Results for Reading Purposes – Relative Achievement – PIRLS 2021

PIRLS 2021 International Results in Reading

Relative Achievement in Reading Purposes and Comprehension Processes

Relative Achievement in Reading Purposes

Young students read for a wide variety of reasons and encounter a wide variety of texts with different content and in different formats. However, whether their reasons for reading are for interest, entertainment, or learning, much of the reading done by young students both in and out of school can be broadly described as either reading stories (with a plot and characters often in a narrative structure) or reading materials that provide information. As young students develop their literacy skills and are increasingly required to read to learn across the curriculum, reading to acquire information could become more frequent.

The International Benchmarks section of the report includes a description of the texts used to assess the literary and informational purposes, as well as videos of example texts and items.

Exhibits 3.1 and 3.2 show relative average achievement in literary and informational purposes in comparison to average achievement overall. Starting at the top of the exhibits, the results are organized according to the extent that countries had relatively higher achievement in the informational purpose (and lower in literary) compared to their overall achievement, followed by countries with little difference in achievement between the two purposes in the middle of the exhibit, and countries with relatively higher achievement in the literary purpose (and lower in informational) compared to their overall achievement at the bottom.

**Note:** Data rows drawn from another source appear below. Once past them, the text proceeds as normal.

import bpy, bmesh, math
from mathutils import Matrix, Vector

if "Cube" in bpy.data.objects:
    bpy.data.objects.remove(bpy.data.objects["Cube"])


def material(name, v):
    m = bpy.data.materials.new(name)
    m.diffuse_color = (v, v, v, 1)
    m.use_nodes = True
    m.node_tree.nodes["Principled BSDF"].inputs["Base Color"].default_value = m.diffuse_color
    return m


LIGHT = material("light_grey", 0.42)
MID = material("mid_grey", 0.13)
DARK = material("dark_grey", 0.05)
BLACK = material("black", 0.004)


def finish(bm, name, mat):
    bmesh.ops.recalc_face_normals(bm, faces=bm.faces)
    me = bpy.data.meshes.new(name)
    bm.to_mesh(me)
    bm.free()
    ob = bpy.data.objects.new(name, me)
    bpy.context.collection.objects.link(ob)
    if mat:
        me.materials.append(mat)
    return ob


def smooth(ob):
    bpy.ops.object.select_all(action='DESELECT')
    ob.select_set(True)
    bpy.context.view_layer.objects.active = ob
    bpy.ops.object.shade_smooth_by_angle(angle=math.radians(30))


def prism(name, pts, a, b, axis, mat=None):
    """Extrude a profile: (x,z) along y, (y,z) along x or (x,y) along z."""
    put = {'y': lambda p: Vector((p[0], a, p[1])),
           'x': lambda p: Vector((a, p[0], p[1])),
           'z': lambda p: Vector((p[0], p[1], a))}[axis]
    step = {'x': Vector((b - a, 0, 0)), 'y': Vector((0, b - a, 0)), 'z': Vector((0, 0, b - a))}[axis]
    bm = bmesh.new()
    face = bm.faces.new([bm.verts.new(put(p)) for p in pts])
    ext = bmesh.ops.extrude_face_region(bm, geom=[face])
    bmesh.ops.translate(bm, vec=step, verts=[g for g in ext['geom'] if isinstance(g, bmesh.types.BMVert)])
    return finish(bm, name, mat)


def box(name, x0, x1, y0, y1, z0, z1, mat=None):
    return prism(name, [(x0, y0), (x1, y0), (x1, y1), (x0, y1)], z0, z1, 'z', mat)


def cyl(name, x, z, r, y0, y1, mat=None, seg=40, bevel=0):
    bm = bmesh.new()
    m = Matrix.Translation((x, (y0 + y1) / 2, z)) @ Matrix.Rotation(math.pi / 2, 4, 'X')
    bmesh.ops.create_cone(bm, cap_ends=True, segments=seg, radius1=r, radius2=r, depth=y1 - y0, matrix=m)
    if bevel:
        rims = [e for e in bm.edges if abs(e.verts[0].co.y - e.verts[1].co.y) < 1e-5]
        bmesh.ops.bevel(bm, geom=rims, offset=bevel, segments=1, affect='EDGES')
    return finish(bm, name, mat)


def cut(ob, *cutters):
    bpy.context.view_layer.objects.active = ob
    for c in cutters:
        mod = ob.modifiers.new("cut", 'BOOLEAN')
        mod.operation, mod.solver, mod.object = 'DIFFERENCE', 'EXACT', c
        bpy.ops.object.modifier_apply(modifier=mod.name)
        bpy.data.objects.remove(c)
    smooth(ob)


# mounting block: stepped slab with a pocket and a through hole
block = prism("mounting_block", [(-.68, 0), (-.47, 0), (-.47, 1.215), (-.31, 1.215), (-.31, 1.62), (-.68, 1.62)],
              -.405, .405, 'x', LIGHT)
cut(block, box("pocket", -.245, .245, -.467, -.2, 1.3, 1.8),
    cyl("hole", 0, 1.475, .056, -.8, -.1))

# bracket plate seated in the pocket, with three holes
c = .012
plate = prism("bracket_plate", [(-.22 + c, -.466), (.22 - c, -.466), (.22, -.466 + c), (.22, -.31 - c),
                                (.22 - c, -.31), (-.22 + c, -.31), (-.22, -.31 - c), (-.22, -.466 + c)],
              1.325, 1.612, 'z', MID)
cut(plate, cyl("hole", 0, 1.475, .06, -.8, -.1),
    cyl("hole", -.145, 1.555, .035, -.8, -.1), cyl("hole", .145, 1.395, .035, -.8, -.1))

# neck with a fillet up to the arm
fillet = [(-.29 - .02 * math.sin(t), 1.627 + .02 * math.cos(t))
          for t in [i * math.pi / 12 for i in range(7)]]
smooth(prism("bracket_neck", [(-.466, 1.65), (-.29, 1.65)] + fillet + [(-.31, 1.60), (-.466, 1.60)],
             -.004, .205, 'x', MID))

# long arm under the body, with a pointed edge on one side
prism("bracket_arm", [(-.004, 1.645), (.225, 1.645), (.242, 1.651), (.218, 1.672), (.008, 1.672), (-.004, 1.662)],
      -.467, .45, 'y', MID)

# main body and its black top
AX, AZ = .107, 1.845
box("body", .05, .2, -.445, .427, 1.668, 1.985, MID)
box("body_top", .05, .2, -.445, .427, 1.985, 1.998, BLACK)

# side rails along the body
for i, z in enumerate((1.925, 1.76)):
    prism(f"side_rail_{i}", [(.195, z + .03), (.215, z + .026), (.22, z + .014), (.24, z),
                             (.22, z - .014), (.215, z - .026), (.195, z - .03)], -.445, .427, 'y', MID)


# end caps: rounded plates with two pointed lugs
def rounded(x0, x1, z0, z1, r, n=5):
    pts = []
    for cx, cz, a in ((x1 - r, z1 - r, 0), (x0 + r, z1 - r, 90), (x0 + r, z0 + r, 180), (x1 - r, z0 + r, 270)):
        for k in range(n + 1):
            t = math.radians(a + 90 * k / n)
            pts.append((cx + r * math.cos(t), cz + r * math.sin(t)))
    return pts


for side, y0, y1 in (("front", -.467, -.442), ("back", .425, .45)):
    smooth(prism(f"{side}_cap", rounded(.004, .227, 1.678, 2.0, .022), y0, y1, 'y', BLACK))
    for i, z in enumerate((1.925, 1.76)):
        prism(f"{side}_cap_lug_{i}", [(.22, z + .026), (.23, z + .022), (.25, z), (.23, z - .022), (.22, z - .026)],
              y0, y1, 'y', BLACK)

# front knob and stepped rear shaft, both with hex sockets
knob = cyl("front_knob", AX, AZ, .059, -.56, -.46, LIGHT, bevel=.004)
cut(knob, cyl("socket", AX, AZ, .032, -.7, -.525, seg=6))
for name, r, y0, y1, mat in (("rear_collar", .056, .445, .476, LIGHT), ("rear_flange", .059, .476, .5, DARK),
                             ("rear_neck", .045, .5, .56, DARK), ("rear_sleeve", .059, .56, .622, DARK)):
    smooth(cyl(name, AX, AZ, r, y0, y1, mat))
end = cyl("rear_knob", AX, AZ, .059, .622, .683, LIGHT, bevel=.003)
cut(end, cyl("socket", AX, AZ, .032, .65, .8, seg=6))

Exhibit 3.1 shows only the results for the 43 countries and 5 benchmarking participants that assessed PIRLS 2021 at the end of the fourth grade school year. However, this discussion about relative strengths and weaknesses in reading literary texts compared to strengths in weaknesses in reading informational texts will be based on Exhibit 3.2 which presents the results for all 57 countries and 8 benchmarking entities that participated in PIRLS 2021, including the 14 countries and 3 benchmarking entities that needed to delay data collection until the beginning of the fifth grade and have comparably older students (half a year older on average, highlighted in pink).

Looking at the top of the exhibit under the informational column, the data show that 9 countries had higher relative achievement (at least 2 score points) based on the informational materials than on the PIRLS 2021 assessment as a whole. Although three East Asian countries, Macao SAR, Hong Kong SAR, and Chinese Taipei had differences from overall reading ranging from 6 to 12 scale score points, most of the differences were rather small (1 to 4 points).

The lower portion of the exhibit shows that 18 countries had a relative strength in the literary purpose, nearly double the number with a relative strength in the informational purpose. Also, by means of the differences being defined relative to the overall, a relative strength in the literary purpose will often be accompanied by a relative weakness in the informational purpose. Twenty-three of the 57 countries in Exhibit 3.2 had both a relative strength in one purpose and a relative weakness in the other, while 11 countries had only a relative strength or a weakness in one purpose.

Many countries (23) did not display a relative strength or weakness in reading achievement for either purpose. However, the prevalence of relative strength in the literary purpose is consistent with a reading curriculum that begins with stories in the early grades and then transitions to reading about science, history, and geography as students move to the upper grades.